===== Recorded data =====

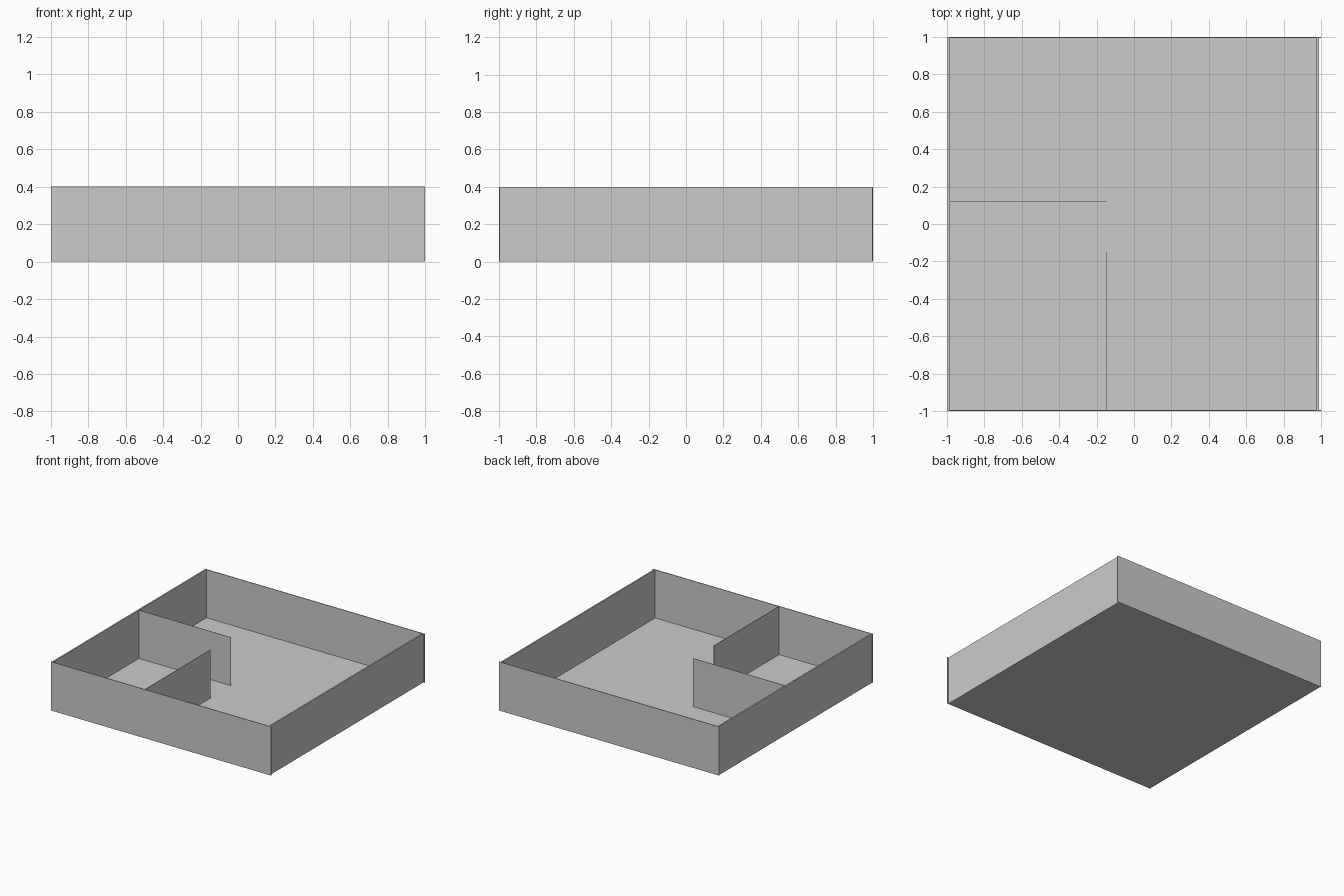
import bpy

if "Cube" in bpy.data.objects:
    bpy.data.objects.remove(bpy.data.objects["Cube"])

HEIGHT = 0.40


def box(name, x0, x1, y0, y1, z0=0.0, z1=HEIGHT):
    """Flat-faced box given by its extents."""
    bpy.ops.mesh.primitive_cube_add(
        size=1, location=((x0 + x1) / 2, (y0 + y1) / 2, (z0 + z1) / 2))
    ob = bpy.context.object
    ob.name = name
    ob.scale = (x1 - x0, y1 - y0, z1 - z0)
    bpy.ops.object.transform_apply(location=False, rotation=False, scale=True)
    return ob


# Floor slab
box("floor", -0.99, 0.985, -0.995, 0.995, 0.0, 0.004)

# Front and back walls run the full width
box("front_wall", -1.0, 1.0, -1.0, -0.994)
box("back_wall", -1.0, 1.0, 0.994, 1.0)

# Side walls fit between them, the right one slightly inset
box("left_wall", -0.995, -0.983, -0.994, 0.994)
box("right_wall", 0.976, 0.988, -0.994, 0.994)

# Inner partitions leave a doorway at the room's corner
box("side_partition", -0.983, -0.148, 0.119, 0.123)
box("front_partition", -0.150, -0.146, -0.994, -0.15)
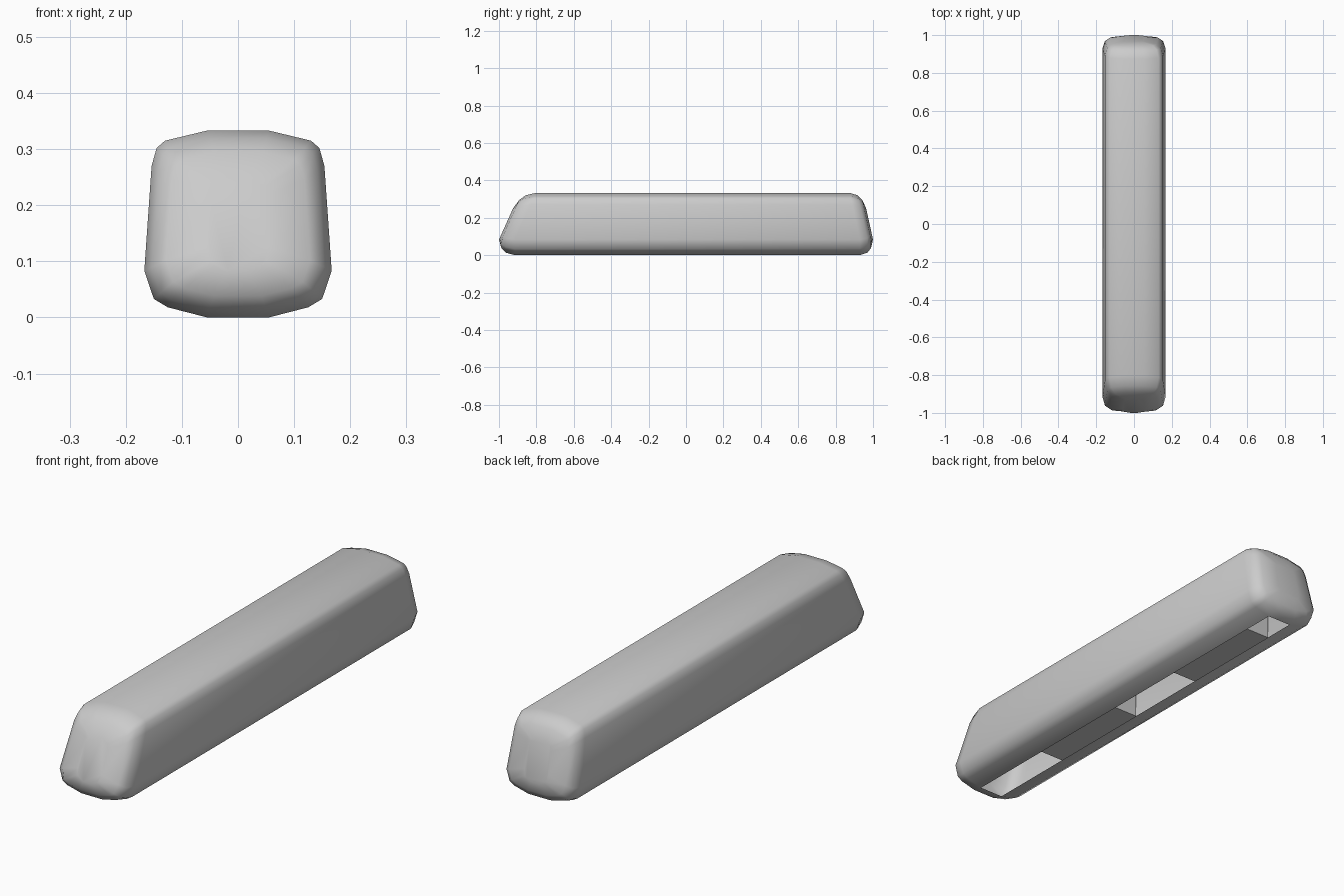
import bpy, bmesh

if "Cube" in bpy.data.objects:
    bpy.data.objects.remove(bpy.data.objects["Cube"], do_unlink=True)

grey = bpy.data.materials.new("light_grey")
grey.use_nodes = True
grey.diffuse_color = (0.6, 0.6, 0.6, 1)
grey.node_tree.nodes["Principled BSDF"].inputs["Base Color"].default_value = grey.diffuse_color

MID = 0.167
HALF = [(0.055, 0), (0.125, 0.018), (0.15, 0.033), (0.167, 0.083),
        (0.154, 0.27), (0.145, 0.302), (0.13, 0.315), (0.055, 0.333)]
PROFILE = HALF + [(-x, z) for x, z in reversed(HALF)]


def add_object(name, bm, smooth):
    bmesh.ops.recalc_face_normals(bm, faces=bm.faces)
    mesh = bpy.data.meshes.new(name)
    bm.to_mesh(mesh)
    bm.free()
    mesh.materials.append(grey)
    for face in mesh.polygons:
        face.use_smooth = smooth
    obj = bpy.data.objects.new(name, mesh)
    bpy.context.collection.objects.link(obj)
    return obj


def ring(bm, sx, sz, depth, end, slope):
    """One cross-section, leaning with the slanted end of the body."""
    verts = []
    for x, z in PROFILE:
        z = MID + (z - MID) * sz
        y = end * (1 - depth - slope * max(z - 0.083, 0))
        verts.append(bm.verts.new((x * sx, y, z)))
    return verts


# Hollow body: rounded slanted nose, long sides, steeper rounded tail
bm = bmesh.new()
STEPS = [(0.33, 0.5, 0), (0.77, 0.77, 0.15), (0.92, 0.92, 0.42), (1, 1, 1)]
nose = [ring(bm, sx, sz, d * 0.085, -1, 0.45) for sx, sz, d in STEPS]
tail = [ring(bm, sx, sz, d * 0.07, 1, 0.22) for sx, sz, d in STEPS]
rings = nose + tail[::-1]
count = len(PROFILE)
for k, (a, b) in enumerate(zip(rings, rings[1:])):
    for i in range(count):
        j = (i + 1) % count
        # The flat strip along the underside stays open
        if k == len(nose) - 1 and i == count - 1:
            continue
        bm.faces.new((a[i], a[j], b[j], b[i]))
bm.faces.new(rings[0])
bm.faces.new(rings[-1])
add_object("body_shell", bm, True)

# Two blocks inside the hollow body, visible through the open underside
for name, y0, y1 in (("front_inner_block", -0.64, -0.165),
                     ("back_inner_block", 0.21, 0.68)):
    bm = bmesh.new()
    bmesh.ops.create_cube(bm, size=1)
    for v in bm.verts:
        v.co = (v.co.x * 0.3, y0 if v.co.y < 0 else y1, 0.085 if v.co.z < 0 else 0.27)
    add_object(name, bm, False)
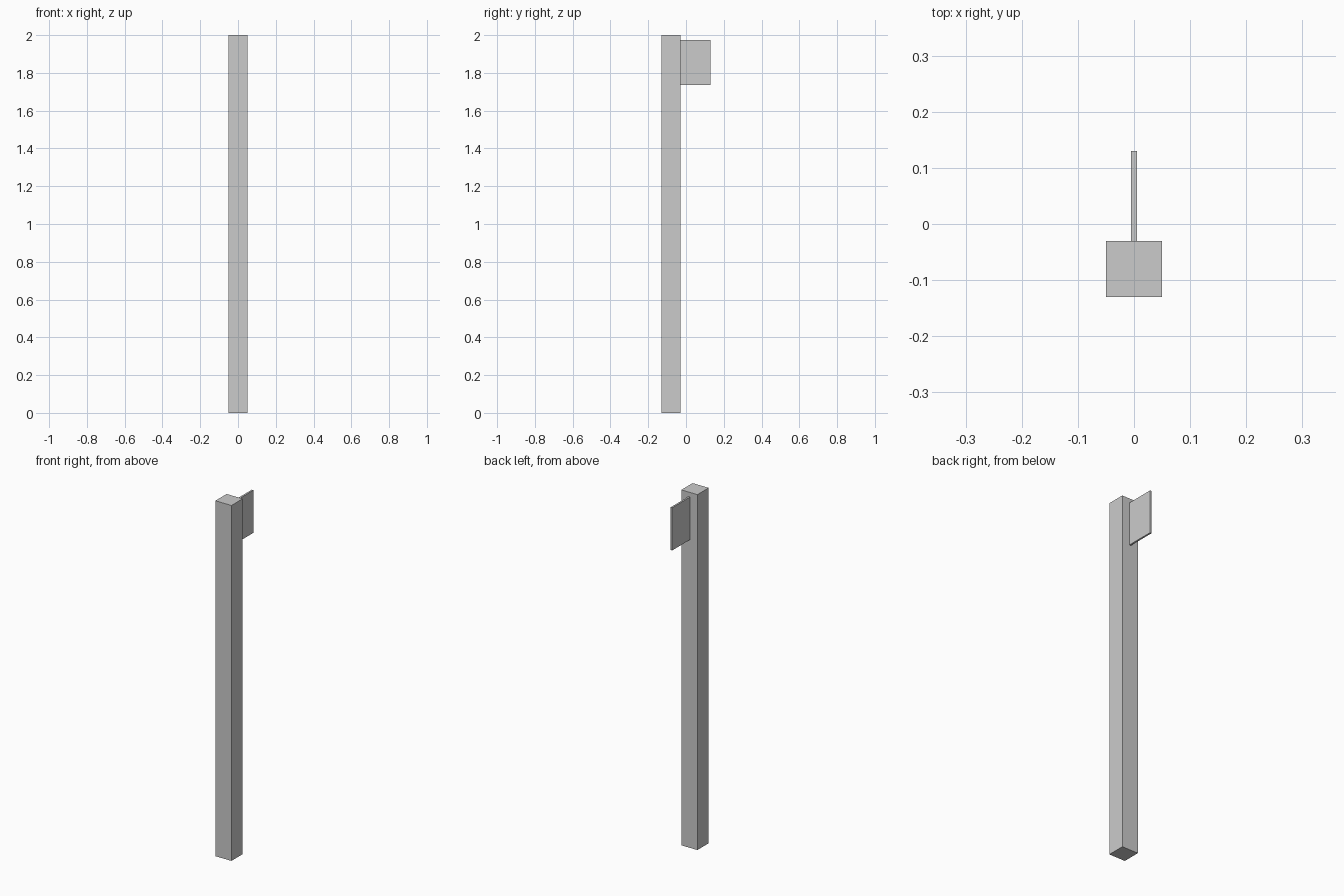
import bpy

if "Cube" in bpy.data.objects:
    bpy.data.objects.remove(bpy.data.objects["Cube"])


def box(name, lo, hi):
    """Axis-aligned box between two corners."""
    bpy.ops.mesh.primitive_cube_add(size=1, location=[(a + b) / 2 for a, b in zip(lo, hi)])
    ob = bpy.context.object
    ob.name = name
    ob.scale = [b - a for a, b in zip(lo, hi)]
    bpy.ops.object.transform_apply(location=False, rotation=False, scale=True)
    return ob


# Square upright post
box("post", (-0.05, -0.13, 0), (0.05, -0.03, 2))

# Thin sign plate fixed to the back face near the top
box("sign_plate", (-0.005, -0.03, 1.735), (0.005, 0.13, 1.975))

=====

Without the pictures, retype each line of the records above exactly.

*Answer section*:
import bpy

if "Cube" in bpy.data.objects:
    bpy.data.objects.remove(bpy.data.objects["Cube"])

HEIGHT = 0.40


def box(name, x0, x1, y0, y1, z0=0.0, z1=HEIGHT):
    """Flat-faced box given by its extents."""
    bpy.ops.mesh.primitive_cube_add(
        size=1, location=((x0 + x1) / 2, (y0 + y1) / 2, (z0 + z1) / 2))
    ob = bpy.context.object
    ob.name = name
    ob.scale = (x1 - x0, y1 - y0, z1 - z0)
    bpy.ops.object.transform_apply(location=False, rotation=False, scale=True)
    return ob


# Floor slab
box("floor", -0.99, 0.985, -0.995, 0.995, 0.0, 0.004)

# Front and back walls run the full width
box("front_wall", -1.0, 1.0, -1.0, -0.994)
box("back_wall", -1.0, 1.0, 0.994, 1.0)

# Side walls fit between them, the right one slightly inset
box("left_wall", -0.995, -0.983, -0.994, 0.994)
box("right_wall", 0.976, 0.988, -0.994, 0.994)

# Inner partitions leave a doorway at the room's corner
box("side_partition", -0.983, -0.148, 0.119, 0.123)
box("front_partition", -0.150, -0.146, -0.994, -0.15)
import bpy, bmesh

if "Cube" in bpy.data.objects:
    bpy.data.objects.remove(bpy.data.objects["Cube"], do_unlink=True)

grey = bpy.data.materials.new("light_grey")
grey.use_nodes = True
grey.diffuse_color = (0.6, 0.6, 0.6, 1)
grey.node_tree.nodes["Principled BSDF"].inputs["Base Color"].default_value = grey.diffuse_color

MID = 0.167
HALF = [(0.055, 0), (0.125, 0.018), (0.15, 0.033), (0.167, 0.083),
        (0.154, 0.27), (0.145, 0.302), (0.13, 0.315), (0.055, 0.333)]
PROFILE = HALF + [(-x, z) for x, z in reversed(HALF)]


def add_object(name, bm, smooth):
    bmesh.ops.recalc_face_normals(bm, faces=bm.faces)
    mesh = bpy.data.meshes.new(name)
    bm.to_mesh(mesh)
    bm.free()
    mesh.materials.append(grey)
    for face in mesh.polygons:
        face.use_smooth = smooth
    obj = bpy.data.objects.new(name, mesh)
    bpy.context.collection.objects.link(obj)
    return obj


def ring(bm, sx, sz, depth, end, slope):
    """One cross-section, leaning with the slanted end of the body."""
    verts = []
    for x, z in PROFILE:
        z = MID + (z - MID) * sz
        y = end * (1 - depth - slope * max(z - 0.083, 0))
        verts.append(bm.verts.new((x * sx, y, z)))
    return verts


# Hollow body: rounded slanted nose, long sides, steeper rounded tail
bm = bmesh.new()
STEPS = [(0.33, 0.5, 0), (0.77, 0.77, 0.15), (0.92, 0.92, 0.42), (1, 1, 1)]
nose = [ring(bm, sx, sz, d * 0.085, -1, 0.45) for sx, sz, d in STEPS]
tail = [ring(bm, sx, sz, d * 0.07, 1, 0.22) for sx, sz, d in STEPS]
rings = nose + tail[::-1]
count = len(PROFILE)
for k, (a, b) in enumerate(zip(rings, rings[1:])):
    for i in range(count):
        j = (i + 1) % count
        # The flat strip along the underside stays open
        if k == len(nose) - 1 and i == count - 1:
            continue
        bm.faces.new((a[i], a[j], b[j], b[i]))
bm.faces.new(rings[0])
bm.faces.new(rings[-1])
add_object("body_shell", bm, True)

# Two blocks inside the hollow body, visible through the open underside
for name, y0, y1 in (("front_inner_block", -0.64, -0.165),
                     ("back_inner_block", 0.21, 0.68)):
    bm = bmesh.new()
    bmesh.ops.create_cube(bm, size=1)
    for v in bm.verts:
        v.co = (v.co.x * 0.3, y0 if v.co.y < 0 else y1, 0.085 if v.co.z < 0 else 0.27)
    add_object(name, bm, False)
import bpy

if "Cube" in bpy.data.objects:
    bpy.data.objects.remove(bpy.data.objects["Cube"])


def box(name, lo, hi):
    """Axis-aligned box between two corners."""
    bpy.ops.mesh.primitive_cube_add(size=1, location=[(a + b) / 2 for a, b in zip(lo, hi)])
    ob = bpy.context.object
    ob.name = name
    ob.scale = [b - a for a, b in zip(lo, hi)]
    bpy.ops.object.transform_apply(location=False, rotation=False, scale=True)
    return ob


# Square upright post
box("post", (-0.05, -0.13, 0), (0.05, -0.03, 2))

# Thin sign plate fixed to the back face near the top
box("sign_plate", (-0.005, -0.03, 1.735), (0.005, 0.13, 1.975))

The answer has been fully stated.